Meanwhile, Microsoft has been encouraging Congress to take up the issue and set boundaries on use of face-recognition technology, including by government agencies.

Go deeper: The facial recognition face-off

4. Trying out the new OnePlus 7 Pro

For my job, I get to test lots of new phones and I often find some features that I wish were in every phone. This week, I've been playing around with the latest flagship from OnePlus (it launched Tuesday).

Details: Here are 3 features I particularly liked on the $669 OnePlus 7 Pro...

  1. Gestures from the home screen let you quickly launch the camera or open the flashlight without needing to first unlock the phone and enter the homescreen. You just draw a "v" for the flashlight or an "o" for the camera. Such quick access is a nice touch.
  2. By including a pop-up selfie camera, OnePlus avoids the whole question of where to put the notch. There is no notch or significant bezel, letting the full 6.5-inch screen shine.
  3. Along with the pop-up camera, OnePlus cleverly added a feature that quickly detects a fall in progress and retracts the selfie camera surprisingly fast — like, before your phone hits the ground.
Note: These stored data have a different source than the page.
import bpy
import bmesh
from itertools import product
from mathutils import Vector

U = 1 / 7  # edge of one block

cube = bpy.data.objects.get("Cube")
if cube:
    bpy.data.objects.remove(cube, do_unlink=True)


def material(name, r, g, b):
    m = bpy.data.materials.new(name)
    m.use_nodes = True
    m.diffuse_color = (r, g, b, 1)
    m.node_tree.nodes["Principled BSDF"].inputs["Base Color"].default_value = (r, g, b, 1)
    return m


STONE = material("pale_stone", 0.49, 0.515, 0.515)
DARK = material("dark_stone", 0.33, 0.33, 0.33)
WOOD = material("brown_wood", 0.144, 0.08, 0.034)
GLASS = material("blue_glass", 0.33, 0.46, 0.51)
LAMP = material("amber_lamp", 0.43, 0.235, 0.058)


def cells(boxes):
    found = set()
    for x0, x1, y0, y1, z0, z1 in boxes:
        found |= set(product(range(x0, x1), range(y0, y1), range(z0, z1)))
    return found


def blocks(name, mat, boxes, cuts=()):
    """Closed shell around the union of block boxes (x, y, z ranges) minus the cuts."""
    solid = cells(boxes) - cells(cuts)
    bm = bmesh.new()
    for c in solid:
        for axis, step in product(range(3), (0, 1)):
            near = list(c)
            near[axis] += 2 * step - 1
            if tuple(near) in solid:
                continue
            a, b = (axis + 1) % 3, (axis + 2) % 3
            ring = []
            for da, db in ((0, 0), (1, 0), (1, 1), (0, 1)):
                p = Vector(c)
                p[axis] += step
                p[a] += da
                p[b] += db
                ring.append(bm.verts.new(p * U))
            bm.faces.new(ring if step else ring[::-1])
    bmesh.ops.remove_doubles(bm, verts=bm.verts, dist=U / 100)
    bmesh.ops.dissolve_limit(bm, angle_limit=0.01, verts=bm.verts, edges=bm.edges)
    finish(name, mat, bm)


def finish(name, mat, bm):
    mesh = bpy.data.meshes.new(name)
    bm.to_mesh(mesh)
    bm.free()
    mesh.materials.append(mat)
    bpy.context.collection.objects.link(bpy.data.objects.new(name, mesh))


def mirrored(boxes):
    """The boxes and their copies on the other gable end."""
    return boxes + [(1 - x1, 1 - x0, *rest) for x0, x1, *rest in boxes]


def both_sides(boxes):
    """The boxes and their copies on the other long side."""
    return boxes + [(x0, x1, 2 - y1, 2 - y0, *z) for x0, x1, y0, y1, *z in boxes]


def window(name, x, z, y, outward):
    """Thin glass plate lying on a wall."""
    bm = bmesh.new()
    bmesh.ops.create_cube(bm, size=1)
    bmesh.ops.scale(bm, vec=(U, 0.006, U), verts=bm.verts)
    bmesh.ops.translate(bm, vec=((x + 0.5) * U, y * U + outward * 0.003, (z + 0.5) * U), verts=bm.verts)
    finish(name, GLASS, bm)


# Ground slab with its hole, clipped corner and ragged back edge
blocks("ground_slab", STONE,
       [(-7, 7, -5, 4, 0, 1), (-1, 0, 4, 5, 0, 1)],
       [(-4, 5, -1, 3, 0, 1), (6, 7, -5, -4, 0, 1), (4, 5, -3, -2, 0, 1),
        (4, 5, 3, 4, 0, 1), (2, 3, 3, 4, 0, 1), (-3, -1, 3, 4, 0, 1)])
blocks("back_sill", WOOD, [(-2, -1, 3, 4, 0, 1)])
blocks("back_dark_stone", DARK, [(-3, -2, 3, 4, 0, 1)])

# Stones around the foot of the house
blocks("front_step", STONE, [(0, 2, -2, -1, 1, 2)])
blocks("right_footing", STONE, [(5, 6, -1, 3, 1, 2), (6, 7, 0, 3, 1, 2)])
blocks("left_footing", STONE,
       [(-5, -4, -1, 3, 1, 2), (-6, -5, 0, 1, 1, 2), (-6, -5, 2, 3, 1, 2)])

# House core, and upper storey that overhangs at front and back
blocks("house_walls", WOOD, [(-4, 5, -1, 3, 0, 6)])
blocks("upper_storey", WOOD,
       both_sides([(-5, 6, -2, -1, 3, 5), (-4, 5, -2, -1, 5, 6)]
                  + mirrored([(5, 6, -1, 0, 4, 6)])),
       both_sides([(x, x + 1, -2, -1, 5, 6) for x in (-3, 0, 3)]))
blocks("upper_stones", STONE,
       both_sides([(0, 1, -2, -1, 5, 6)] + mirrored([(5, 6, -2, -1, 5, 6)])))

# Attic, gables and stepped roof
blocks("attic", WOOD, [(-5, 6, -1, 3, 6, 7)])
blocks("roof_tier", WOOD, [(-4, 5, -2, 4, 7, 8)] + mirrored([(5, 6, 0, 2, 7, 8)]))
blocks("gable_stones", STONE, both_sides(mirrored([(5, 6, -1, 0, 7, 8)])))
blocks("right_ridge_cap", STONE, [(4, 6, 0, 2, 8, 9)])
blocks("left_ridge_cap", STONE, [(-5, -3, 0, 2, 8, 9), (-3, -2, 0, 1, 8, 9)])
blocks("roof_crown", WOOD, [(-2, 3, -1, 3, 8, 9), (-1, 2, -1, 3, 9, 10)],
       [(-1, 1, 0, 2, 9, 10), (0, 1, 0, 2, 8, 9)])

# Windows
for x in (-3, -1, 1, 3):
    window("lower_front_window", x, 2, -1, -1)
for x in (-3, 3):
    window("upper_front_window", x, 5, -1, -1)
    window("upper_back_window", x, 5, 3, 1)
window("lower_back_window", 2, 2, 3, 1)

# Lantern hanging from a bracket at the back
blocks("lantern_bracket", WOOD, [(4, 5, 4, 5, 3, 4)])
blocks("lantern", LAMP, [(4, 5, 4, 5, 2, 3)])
Go deeper: OnePlus 7 Pro Review (The Verge)

5. Take Note

On Tap


  • An item in yesterday's Login on Tempo Automation misstated the size of the San Francisco manufacturer's new facility. It's 42,000 square feet, not 422,000 square feet. In my defense, I have a glitchy MacBook Pro keyboard that, in addition to a "c" key that doesn't always work, has a "2" that likes to repeat itself.


  • Security researchers have detailed a new flaw in Intel chips that, if exploited, could allow attackers to get data from the processors. The flaw, along the lines of Spectre and Meltdown, exploits a feature known as speculative execution and fixing the issue results in a hit to performance. (TechCrunch)
  • In a guidance memo, the National Labor Relations Board said Uber drivers are properly categorized as independent contractors. (Axios)
  • Apple announced a new way to use Apple Pay in conjunction with special NFC stickers so that customers don't need an app for things like scooter rentals or parking meters. (9to5Mac)
  • Cybersecurity firm CrowdStrike, which lost $140 million on $250 million in revenue, filed to go public. (CNBC)
  • Facebook is tightening its live-streaming rules, making the announcement shortly before a world leaders' meeting on tackling online violence in response to the New Zealand mosque attacks. (Axios)
  • The AI revolution has created a new job category with what some some call "sharecroppers," or thousands of low-wage workers in the U.S. and across the globe who painstakingly inventory millions of pieces of data and images, and give power to AI programs. (Axios)
6. After you Login

Some 19,000 Warriors fans at Game 1 of the Western Conference Finals walked out with not only a win, but also a free Google Home Mini. OK, there might have been two or three Trail Blazers' fans, who also presumably got a smart speaker.

Ina Fried